[GRASS5] R_open_driver() after fork()

Glynn Clements glynn.clements at virgin.net
Fri Feb 14 06:34:19 EST 2003

Radim Blazek wrote:

> > OK; the patch works as intended, then.
> >
> > In which case, should this be changed for 5.0.x? I'm not sure that it
> > should. While it does technically fix a bug, it's a bug that shouldn't
> > be triggered in normal use; the situation (where a client tries to
> > connect to a monitor while it is in use by another client) shouldn't
> > happen.
> I think that if GUI (TclTk) is used, it may happen often. Question is 
> if in that case better is when module crashes or waits until the
> second (first) one finishes.
> Raster lib is probably stable now and no changes are expected in 5.0
> so we could add patched io.c to 5.1 (where the problem appeares).

Well, you can *make* the problem appear on 5.0.x, e.g. by running an
interactive display command in the background, then running another
display command.

The point is that sync_driver() is clearly intended to time out
eventually, but the code relies upon signal() having the SysV
semantics (which isn't the case for Linux/glibc2, which is probably
~90% of GRASS' user base).

> > > > More generally, fork() and high-level APIs don't mix.
> > >
> > > Yes, I see, it is old story - better framework for GUI.
> >
> > I wasn't referring to GRASS APIs in particular; many third-party
> > libraries have highly "undefined" behaviour w.r.t. fork().
> DBMI drivers are also started by fork()+execl(), may it be a problem?

Well, I consider a native Win32 port to be desirable, so *all* use of
fork() is problematic in that sense.

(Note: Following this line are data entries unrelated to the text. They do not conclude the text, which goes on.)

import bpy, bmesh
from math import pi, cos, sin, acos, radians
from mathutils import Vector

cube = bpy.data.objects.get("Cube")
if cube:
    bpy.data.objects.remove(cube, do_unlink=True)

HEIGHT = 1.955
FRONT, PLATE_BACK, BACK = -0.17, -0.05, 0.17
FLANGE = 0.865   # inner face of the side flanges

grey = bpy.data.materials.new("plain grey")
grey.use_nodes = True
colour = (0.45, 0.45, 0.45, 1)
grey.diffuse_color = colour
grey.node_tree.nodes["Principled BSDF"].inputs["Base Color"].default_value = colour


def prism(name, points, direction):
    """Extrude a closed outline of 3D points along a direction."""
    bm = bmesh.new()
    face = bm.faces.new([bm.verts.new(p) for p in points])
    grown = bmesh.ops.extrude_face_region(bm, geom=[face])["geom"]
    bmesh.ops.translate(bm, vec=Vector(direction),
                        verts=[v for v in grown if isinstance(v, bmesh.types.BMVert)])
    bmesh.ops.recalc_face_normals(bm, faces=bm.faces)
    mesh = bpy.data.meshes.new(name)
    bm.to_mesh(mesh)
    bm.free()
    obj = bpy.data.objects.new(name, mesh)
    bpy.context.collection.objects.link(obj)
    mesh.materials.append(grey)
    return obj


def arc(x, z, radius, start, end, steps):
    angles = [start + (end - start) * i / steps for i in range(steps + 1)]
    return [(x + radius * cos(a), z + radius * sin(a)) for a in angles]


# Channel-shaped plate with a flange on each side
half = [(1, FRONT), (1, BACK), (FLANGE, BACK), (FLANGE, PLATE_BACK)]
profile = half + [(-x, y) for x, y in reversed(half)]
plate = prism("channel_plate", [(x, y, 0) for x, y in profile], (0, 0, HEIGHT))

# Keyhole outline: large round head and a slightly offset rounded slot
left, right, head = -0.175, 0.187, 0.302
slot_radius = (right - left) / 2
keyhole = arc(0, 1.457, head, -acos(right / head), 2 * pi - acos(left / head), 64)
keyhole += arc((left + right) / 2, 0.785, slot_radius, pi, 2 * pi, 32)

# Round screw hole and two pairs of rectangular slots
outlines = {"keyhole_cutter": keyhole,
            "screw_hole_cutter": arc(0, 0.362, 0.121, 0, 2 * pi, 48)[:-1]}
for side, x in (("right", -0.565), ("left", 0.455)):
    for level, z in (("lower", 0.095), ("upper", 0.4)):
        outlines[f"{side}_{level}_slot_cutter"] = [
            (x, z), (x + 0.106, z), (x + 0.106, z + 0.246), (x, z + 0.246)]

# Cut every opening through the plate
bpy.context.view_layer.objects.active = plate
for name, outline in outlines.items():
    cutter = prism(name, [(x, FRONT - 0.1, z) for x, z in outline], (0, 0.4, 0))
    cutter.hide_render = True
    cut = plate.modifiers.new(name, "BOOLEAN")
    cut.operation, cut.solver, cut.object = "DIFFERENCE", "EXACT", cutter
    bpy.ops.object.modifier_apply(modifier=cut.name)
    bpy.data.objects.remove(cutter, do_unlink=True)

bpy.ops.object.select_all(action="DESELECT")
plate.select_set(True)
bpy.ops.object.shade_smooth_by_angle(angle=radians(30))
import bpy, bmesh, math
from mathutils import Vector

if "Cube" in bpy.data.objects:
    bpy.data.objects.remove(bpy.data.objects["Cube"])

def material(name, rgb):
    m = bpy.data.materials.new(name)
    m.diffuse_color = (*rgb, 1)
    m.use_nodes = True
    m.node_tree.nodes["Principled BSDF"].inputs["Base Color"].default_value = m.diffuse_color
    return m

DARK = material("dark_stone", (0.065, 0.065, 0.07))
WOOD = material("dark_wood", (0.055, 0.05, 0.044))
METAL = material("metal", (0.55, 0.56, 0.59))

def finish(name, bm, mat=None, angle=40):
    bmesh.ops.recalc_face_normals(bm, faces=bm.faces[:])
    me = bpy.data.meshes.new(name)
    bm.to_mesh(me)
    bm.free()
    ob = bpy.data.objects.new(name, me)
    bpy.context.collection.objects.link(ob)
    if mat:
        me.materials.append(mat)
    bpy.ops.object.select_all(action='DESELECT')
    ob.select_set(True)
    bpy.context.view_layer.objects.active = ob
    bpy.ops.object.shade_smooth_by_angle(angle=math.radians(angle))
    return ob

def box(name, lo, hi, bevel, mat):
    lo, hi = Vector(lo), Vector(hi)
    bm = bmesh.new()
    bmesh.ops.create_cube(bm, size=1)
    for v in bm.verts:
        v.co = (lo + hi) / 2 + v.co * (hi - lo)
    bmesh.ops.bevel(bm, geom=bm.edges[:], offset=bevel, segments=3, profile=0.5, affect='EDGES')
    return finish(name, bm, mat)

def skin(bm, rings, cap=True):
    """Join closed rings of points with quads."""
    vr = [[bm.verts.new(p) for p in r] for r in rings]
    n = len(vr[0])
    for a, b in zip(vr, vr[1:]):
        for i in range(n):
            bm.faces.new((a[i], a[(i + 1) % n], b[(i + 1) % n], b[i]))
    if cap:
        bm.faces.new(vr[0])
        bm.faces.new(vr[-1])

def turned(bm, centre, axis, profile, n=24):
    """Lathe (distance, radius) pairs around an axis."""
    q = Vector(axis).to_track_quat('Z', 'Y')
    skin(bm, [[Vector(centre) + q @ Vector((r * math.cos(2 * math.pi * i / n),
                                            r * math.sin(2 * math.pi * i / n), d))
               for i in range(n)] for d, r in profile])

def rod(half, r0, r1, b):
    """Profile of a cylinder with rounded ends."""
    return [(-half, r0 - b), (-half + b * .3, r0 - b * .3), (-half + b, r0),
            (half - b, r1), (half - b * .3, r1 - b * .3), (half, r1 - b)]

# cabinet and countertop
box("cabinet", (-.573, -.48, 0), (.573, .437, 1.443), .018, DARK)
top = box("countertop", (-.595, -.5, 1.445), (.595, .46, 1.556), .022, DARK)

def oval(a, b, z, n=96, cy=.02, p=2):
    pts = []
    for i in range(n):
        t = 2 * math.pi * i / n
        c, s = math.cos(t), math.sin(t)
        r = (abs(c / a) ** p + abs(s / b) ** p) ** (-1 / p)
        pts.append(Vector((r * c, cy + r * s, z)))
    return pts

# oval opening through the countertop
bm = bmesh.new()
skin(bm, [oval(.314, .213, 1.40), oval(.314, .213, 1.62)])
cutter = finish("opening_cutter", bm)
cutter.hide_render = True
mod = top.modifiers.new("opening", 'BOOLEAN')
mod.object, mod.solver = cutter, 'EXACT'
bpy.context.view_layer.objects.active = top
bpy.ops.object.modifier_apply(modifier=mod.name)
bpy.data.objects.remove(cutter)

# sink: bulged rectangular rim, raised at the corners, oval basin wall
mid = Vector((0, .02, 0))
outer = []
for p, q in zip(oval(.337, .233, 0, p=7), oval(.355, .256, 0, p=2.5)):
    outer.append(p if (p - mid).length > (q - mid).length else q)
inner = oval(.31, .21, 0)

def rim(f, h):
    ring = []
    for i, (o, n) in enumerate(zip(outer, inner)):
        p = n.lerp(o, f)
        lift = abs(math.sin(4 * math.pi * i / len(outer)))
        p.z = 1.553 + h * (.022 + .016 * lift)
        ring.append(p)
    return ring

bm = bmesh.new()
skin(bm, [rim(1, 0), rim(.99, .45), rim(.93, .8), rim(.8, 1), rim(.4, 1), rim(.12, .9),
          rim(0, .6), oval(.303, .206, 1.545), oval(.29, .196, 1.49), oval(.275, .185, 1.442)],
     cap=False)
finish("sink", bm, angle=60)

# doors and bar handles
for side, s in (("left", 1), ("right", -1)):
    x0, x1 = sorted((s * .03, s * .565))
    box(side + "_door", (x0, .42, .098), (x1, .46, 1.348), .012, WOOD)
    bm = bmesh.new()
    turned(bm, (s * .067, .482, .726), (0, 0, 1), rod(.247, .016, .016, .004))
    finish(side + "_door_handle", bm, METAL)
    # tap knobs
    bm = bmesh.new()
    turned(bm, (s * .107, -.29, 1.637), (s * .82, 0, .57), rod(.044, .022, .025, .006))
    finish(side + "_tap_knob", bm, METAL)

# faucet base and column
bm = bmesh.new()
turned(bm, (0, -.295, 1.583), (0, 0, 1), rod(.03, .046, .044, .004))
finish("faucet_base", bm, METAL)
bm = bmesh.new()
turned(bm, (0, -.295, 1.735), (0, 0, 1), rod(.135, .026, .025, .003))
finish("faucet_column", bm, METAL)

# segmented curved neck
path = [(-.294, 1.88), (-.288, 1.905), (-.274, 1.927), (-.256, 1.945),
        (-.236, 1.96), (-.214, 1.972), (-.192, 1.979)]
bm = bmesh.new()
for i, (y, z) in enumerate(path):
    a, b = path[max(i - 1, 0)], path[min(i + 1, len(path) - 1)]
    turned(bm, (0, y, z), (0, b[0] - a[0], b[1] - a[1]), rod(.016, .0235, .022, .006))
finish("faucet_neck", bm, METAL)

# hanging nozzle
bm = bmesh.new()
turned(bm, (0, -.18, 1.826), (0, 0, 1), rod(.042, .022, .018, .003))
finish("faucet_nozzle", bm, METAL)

Give some consideration to redesigning the DBMI driver interface to
use e.g. dlopen() (LoadLibrary() on Windows); most modern OSes have
equivalent functionality (besides dlopen(), XFree86 4.x includes code
for dynamically loading a.out, ELF and COFF files).

> I found for example, that it is impossible to start and close more drivers
> in 'FILO' order, driver opened as last must be closed first. 
> Is it bug in library? Somewhere in db_shutdown_driver (driver):?
> /* wait for the driver to finish */
>     status = -1;
>     while ((pid = wait(&status)) > 0 && pid != driver->pid) {}

It looks like the same problem; when you spawn the second driver, it
will inherit from the parent the descriptors for the client's end of
the connection to the first driver. The first driver won't receive EOF
until *all* copies of the other end of the pipe have been closed, i.e. 
until the parent closes its copy *and* the second driver is dead.

Again, one solution would be to set the close-on-exec flag on the
descriptors, in db_start_driver().

Basically, when spawning a subprocess, you normally want to close all
descriptors except those which are actually meant to be inherited. Of
course, that means that the code which performs the fork() must
actually be capable of enumerating the set of open descriptors. This
is why fork() and high-level APIs don't mix.

Using the close-on-exec flag only works if the library which allocates
the descriptor sets it; and there isn't a close-on-fork flag, so
fork-without-exec is problematic.

Glynn Clements <glynn.clements at virgin.net>

More information about the grass-dev mailing list